The prevalence of computer vision syndrome is high. Most students have poor awareness regarding the safe use of electronic devices. Information to encourage better practices and enable the safe use of computers and other digital devices are strongly recommended.

Author Bio
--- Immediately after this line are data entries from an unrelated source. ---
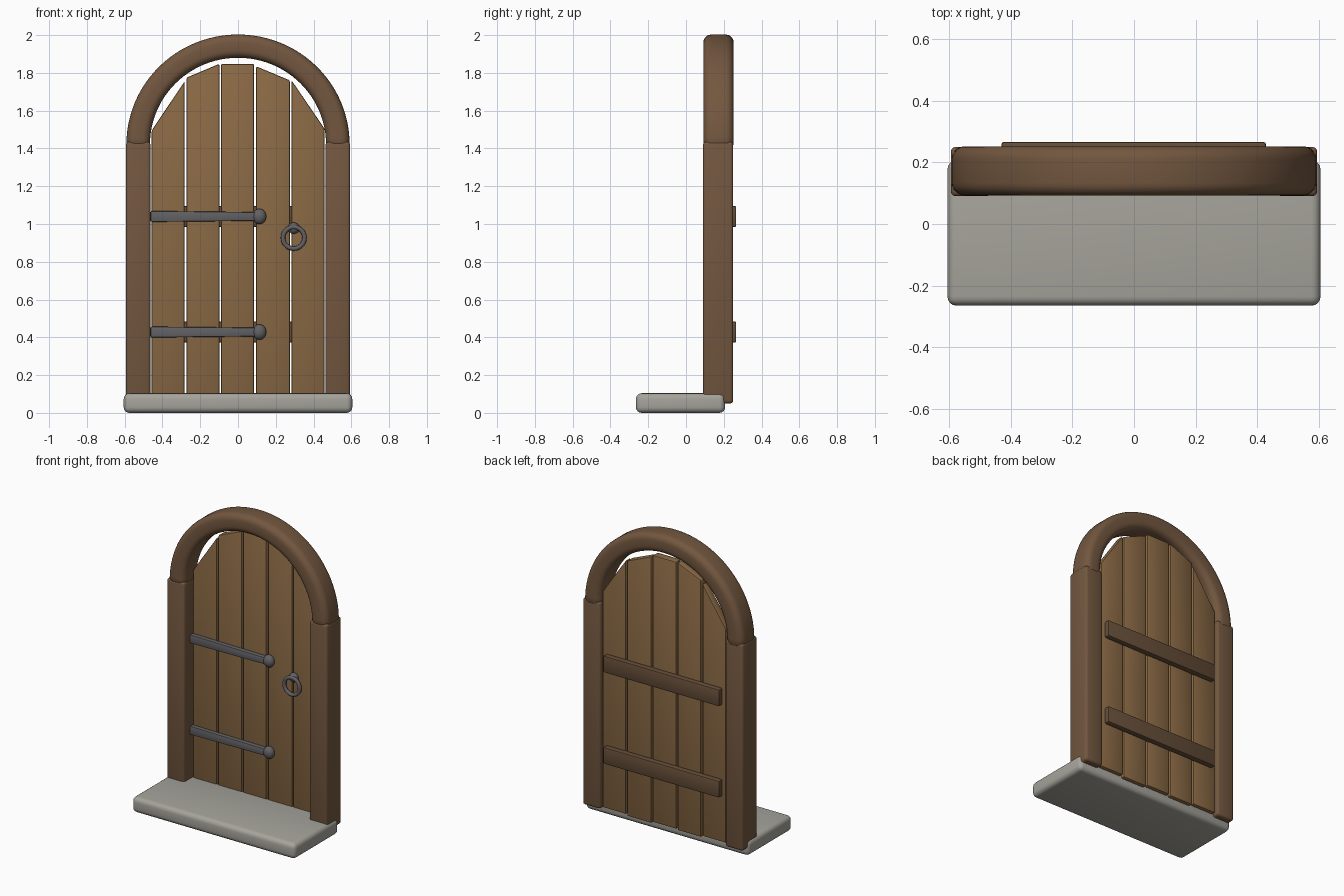
import bpy, bmesh, math
from mathutils import Vector, Matrix

if "Cube" in bpy.data.objects:
    bpy.data.objects.remove(bpy.data.objects["Cube"])


def material(name, rgb):
    m = bpy.data.materials.new(name)
    m.diffuse_color = (*rgb, 1)
    m.use_nodes = True
    m.node_tree.nodes["Principled BSDF"].inputs["Base Color"].default_value = m.diffuse_color
    return m


FRAME = material("dark_wood", (0.17, 0.095, 0.05))
PLANK = material("plank_wood", (0.26, 0.145, 0.06))
BATTEN = material("batten_wood", (0.13, 0.075, 0.04))
IRON = material("iron", (0.12, 0.12, 0.13))
STONE = material("stone", (0.38, 0.37, 0.33))


def finish(name, bm, mat, angle=40):
    bmesh.ops.recalc_face_normals(bm, faces=bm.faces[:])
    me = bpy.data.meshes.new(name)
    bm.to_mesh(me)
    bm.free()
    me.materials.append(mat)
    ob = bpy.data.objects.new(name, me)
    bpy.context.collection.objects.link(ob)
    bpy.ops.object.select_all(action='DESELECT')
    ob.select_set(True)
    bpy.context.view_layer.objects.active = ob
    bpy.ops.object.shade_smooth_by_angle(angle=math.radians(angle))
    return ob


def prism(name, outline, y0, y1, bevel, mat, segs=3):
    """Extrude an (x, z) outline from y0 to y1 and round its edges."""
    bm = bmesh.new()
    face = bm.faces.new([bm.verts.new((x, y0, z)) for x, z in outline])
    ext = bmesh.ops.extrude_face_region(bm, geom=[face])
    verts = [v for v in ext['geom'] if isinstance(v, bmesh.types.BMVert)]
    bmesh.ops.translate(bm, verts=verts, vec=(0, y1 - y0, 0))
    bmesh.ops.recalc_face_normals(bm, faces=bm.faces[:])
    bmesh.ops.bevel(bm, geom=bm.edges[:], offset=bevel, segments=segs,
                    profile=0.5, affect='EDGES')
    return finish(name, bm, mat)


def box(name, x0, x1, y0, y1, z0, z1, bevel, mat, segs=3):
    return prism(name, [(x0, z0), (x1, z0), (x1, z1), (x0, z1)],
                 y0, y1, bevel, mat, segs)


def ball(name, loc, scale, mat):
    bm = bmesh.new()
    bmesh.ops.create_uvsphere(
        bm, u_segments=24, v_segments=12, radius=1,
        matrix=Matrix.Translation(loc) @ Matrix.Diagonal((*scale, 1)))
    return finish(name, bm, mat)


def sweep(name, rings, mat, closed=False):
    """Skin a list of equal-length point rings."""
    bm = bmesh.new()
    loops = [[bm.verts.new(p) for p in r] for r in rings]
    n = len(loops[0])
    pairs = list(zip(loops, loops[1:])) + ([(loops[-1], loops[0])] if closed else [])
    for a, b in pairs:
        for i in range(n):
            j = (i + 1) % n
            bm.faces.new((a[i], a[j], b[j], b[i]))
    if not closed:
        bm.faces.new(loops[0])
        bm.faces.new(loops[-1])
    return finish(name, bm, mat)


# Stone step
box("stone_step", -0.605, 0.605, -0.265, 0.207, 0.0, 0.104, 0.03, STONE, 4)

# Door posts
for side, s in (("left", -1), ("right", 1)):
    a, b = sorted((s * 0.463, s * 0.594))
    box(side + "_post", a, b, 0.09, 0.25, 0.05, 1.435, 0.016, FRAME)

# Arch: rounded rectangle swept round a half circle, ends slightly rounded in
profile = []
hw, hd, r = 0.0625, 0.08, 0.042
for k, (sx, sy) in enumerate(((1, 1), (-1, 1), (-1, -1), (1, -1))):
    for i in range(6):
        t = math.radians(90 * k + 18 * i)
        profile.append((sx * (hw - r) + r * math.cos(t),
                        sy * (hd - r) + r * math.sin(t)))
R, CZ = 0.5285, 1.409
stations = [(math.pi * i / 48, 0.0, 1.0) for i in range(49)]
stations = ([(0, -0.008, 0.88), (0, -0.004, 0.97)] + stations
            + [(math.pi, -0.004, 0.97), (math.pi, -0.008, 0.88)])
rings = []
for t, dz, k in stations:
    rings.append([((R + k * u) * math.cos(t), 0.172 + k * v,
                   CZ + dz + 0.012 + (R + k * u) * math.sin(t) * 0.985)
                  for u, v in profile])
sweep("arch", rings, FRAME)

# Door planks: left x, right x, bottom, top-left z, top-right z
planks = [(-0.457, -0.283, 0.065, 1.495, 1.755),
          (-0.272, -0.099, 0.055, 1.775, 1.848),
          (-0.089, 0.085, 0.06, 1.848, 1.848),
          (0.096, 0.275, 0.05, 1.835, 1.76),
          (0.284, 0.458, 0.06, 1.76, 1.505)]
for i, (x0, x1, zb, zl, zr) in enumerate(planks):
    prism(f"plank_{i + 1}", [(x0, zb), (x1, zb), (x1, zr), (x0, zl)],
          0.178, 0.232, 0.008, PLANK, 2)

# Back battens, iron straps and strap ends
for tag, z in (("lower", 0.428), ("upper", 1.04)):
    box(tag + "_batten", -0.43, 0.428, 0.222, 0.266, z - 0.056, z + 0.056,
        0.008, BATTEN, 2)
    prism(tag + "_strap", [(-0.462, z - 0.029), (0.11, z - 0.023),
                           (0.11, z + 0.023), (-0.462, z + 0.029)],
          0.15, 0.184, 0.006, IRON, 2)
    ball(tag + "_strap_end", (0.113, 0.167, z), (0.037, 0.03, 0.041), IRON)

# Ring handle hanging from a boss
ball("handle_boss", (0.295, 0.168, 0.978), (0.032, 0.026, 0.03), IRON)
rings = []
for i in range(40):
    t = 2 * math.pi * i / 40
    d = Vector((math.cos(t), 0, math.sin(t)))
    c = Vector((0.295, 0.15, 0.927))
    rings.append([c + d * (0.057 + 0.012 * math.cos(a)) + Vector((0, 0.012 * math.sin(a), 0))
                  for a in (2 * math.pi * j / 12 for j in range(12))])
sweep("handle_ring", rings, IRON, closed=True)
Stephen Ornstein, D.C. has treated thousands of neck, shoulder and back conditions since graduating Sherman Chiropractic College in 1987 and during his involvement in Martial Arts. He holds certifications as a Peer Review Consultant from New York Chiropractic College, Physiological Therapeutics from National Chiropractic College, Modic Antibiotic Spinal Therapy from Dr. Hanne Albert, PT., MPH., Ph.D., Myofascial Release Techniques from Logan Chiropractic College, and learned Active Release Technique from the founder, P. Michael Leahy, DC, ART, CCSP.